The traditional 14-14.5" width, 100% cotton medium to heavy weight hand woven kasuri we offer is from several areas:  Kurume on Kyushu island has become a center of the kasuri cottage industry.  Iyo on Shikoku Island produces geometric designs, and Yurigahama region of Totori Prefecture is known for hand-spun yarns and limited but very fine traditional motif weavings.

Our selection includes "e-gasuri" or figure ikat where the pictoral design is resist-dyed on the threads, and geometric designs.  They are produced with one of the following hand woven kasuri weaving methods; weft ikat where only the weft yarns are resist-dyed, but some with two shades of blues that involves extra steps in resisting and dyeing; warp ikat where only the warp threads are resist dyed to weave shifting vertical designs such as feathered arrow shafts; and double ikat where both the weft and the warp threads are resist-dyed to produce pure white designs when both the undyed portions of the threads cross each other.

Preshrink (allow 2-3% shrinkage) and hand wash in cold water.  Some excess dye may run in the water.  Iron while still slightly damp with a towel over the cloth since indigo dye tends to shine when ironed with high temperature.  Iron at the 'cotton' setting.
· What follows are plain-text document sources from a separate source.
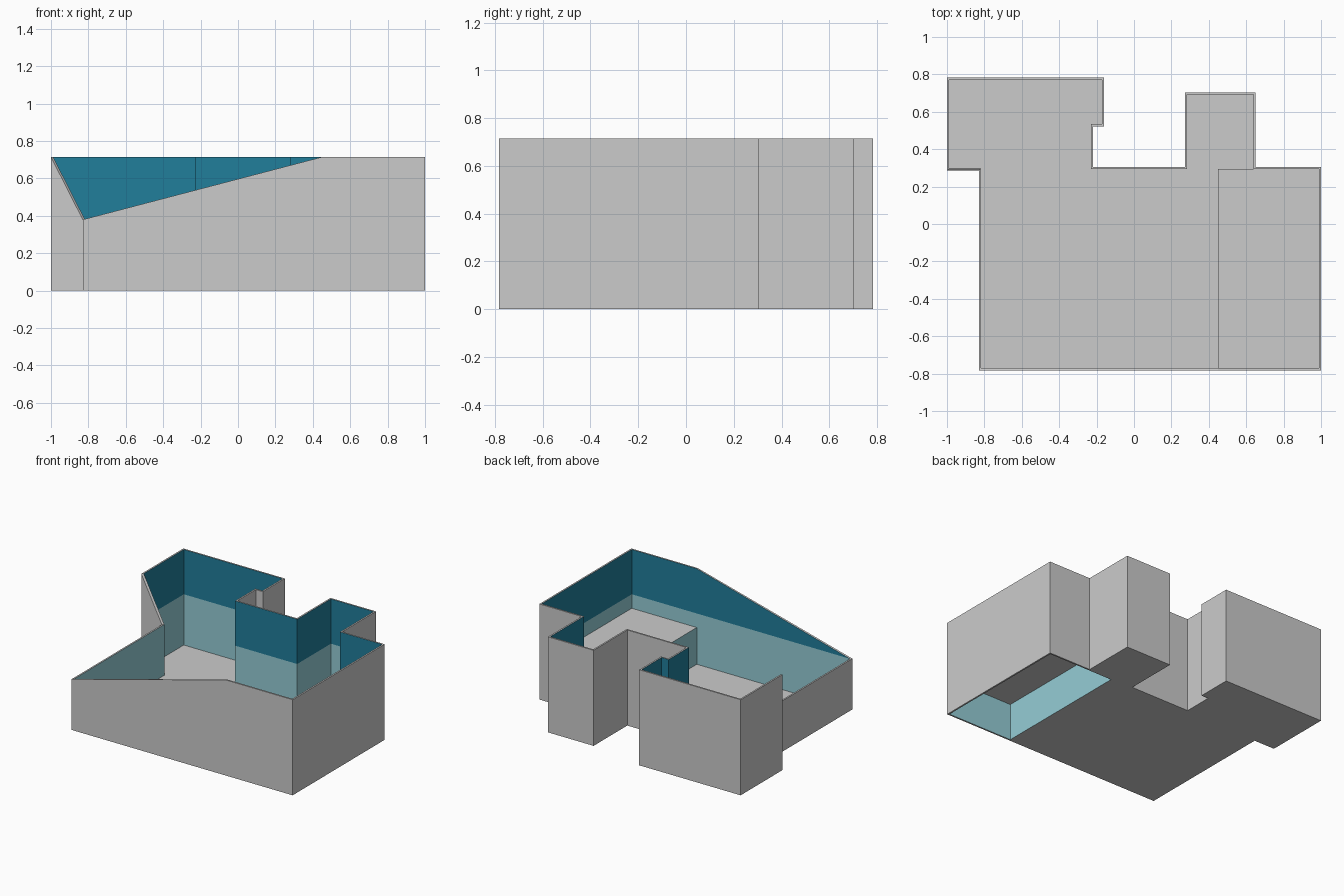
import bpy
from mathutils import Vector

if "Cube" in bpy.data.objects:
    bpy.data.objects.remove(bpy.data.objects["Cube"])

T = 0.012            # wall thickness
H, BAND = 0.715, 0.38  # full wall height, paint line height
STEP_X, STEP_Z = 0.45, 0.275

# Outer plan, counter-clockwise: x, y, wall-top height
plan = [(-0.83, -0.782, BAND), (STEP_X, -0.782, H), (1, -0.782, H), (1, 0.306, H),
        (0.65, 0.306, H), (0.65, 0.704, H), (0.272, 0.704, H), (0.272, 0.306, H),
        (-0.218, 0.306, H), (-0.218, 0.522, H), (-0.16, 0.522, H), (-0.16, 0.782, H),
        (-1, 0.782, H), (-1, 0.285, H), (-0.83, 0.285, BAND)]
N = len(plan)
outer = [Vector(p[:2]) for p in plan]
top = [p[2] for p in plan]


def inward(i):
    d = (outer[(i + 1) % N] - outer[i]).normalized()
    return Vector((-d.y, d.x))


# Inner plan: offset by the wall thickness (straight joints move once)
inner = []
for i in range(N):
    a, b = inward(i - 1), inward(i)
    inner.append(outer[i] + (b if a.dot(b) > 0.9 else a + b) * T)


def material(name, rgb):
    m = bpy.data.materials.new(name)
    m.diffuse_color = (*rgb, 1)
    m.use_nodes = True
    m.node_tree.nodes["Principled BSDF"].inputs["Base Color"].default_value = m.diffuse_color
    return m


def build(name, faces, mat=None):
    """Make an object from faces given as point lists, sharing equal points."""
    index, polys = {}, []
    for face in faces:
        poly = []
        for p in face:
            k = index.setdefault(tuple(round(c, 5) for c in p), len(index))
            if k not in poly:
                poly.append(k)
        if len(poly) > 2:
            polys.append(poly)
    me = bpy.data.meshes.new(name)
    me.from_pydata(list(index), [], polys)
    me.update()
    ob = bpy.data.objects.new(name, me)
    bpy.context.collection.objects.link(ob)
    if mat:
        me.materials.append(mat)
    return ob


def at(p, z):
    return (p[0], p[1], z)


blue = material("upper_paint", (0.015, 0.21, 0.33))
teal = material("lower_paint", (0.30, 0.61, 0.67))

# Walls: plain outside, rim and underside; painted inside in two bands
shell, lower, upper = [], [], []
for i in range(N):
    j = (i + 1) % N
    o, p, q, r = outer[i], outer[j], inner[i], inner[j]
    shell += [[at(o, 0), at(p, 0), at(p, top[j]), at(o, top[i])],
              [at(o, top[i]), at(p, top[j]), at(r, top[j]), at(q, top[i])],
              [at(o, 0), at(q, 0), at(r, 0), at(p, 0)]]
    lower.append([at(r, 0), at(q, 0), at(q, BAND), at(r, BAND)])
    upper.append([at(r, BAND), at(q, BAND), at(q, top[i]), at(r, top[j])])
build("outer_walls", shell)
build("lower_wall_paint", lower, teal)
build("upper_wall_paint", upper, blue)

# Floor, leaving out the area under the raised platform
corner = Vector((STEP_X, inner[4].y))
build("floor", [[at(p, 0) for p in inner[:2] + [corner] + inner[4:]]])

# Raised platform and its two risers
build("platform", [[at(p, STEP_Z) for p in (inner[1], inner[2], inner[3], inner[4], corner)]])
build("platform_riser", [[at(a, 0), at(b, 0), at(b, STEP_Z), at(a, STEP_Z)]
                         for a, b in ((corner, inner[1]), (inner[4], corner))], teal)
KASURI DYEWORKS P.O. box 1428, Saratoga, Wyoming 82331

(307) 326-3717

©Kasuri Dyeworks 1986, 1996, 2006, 2013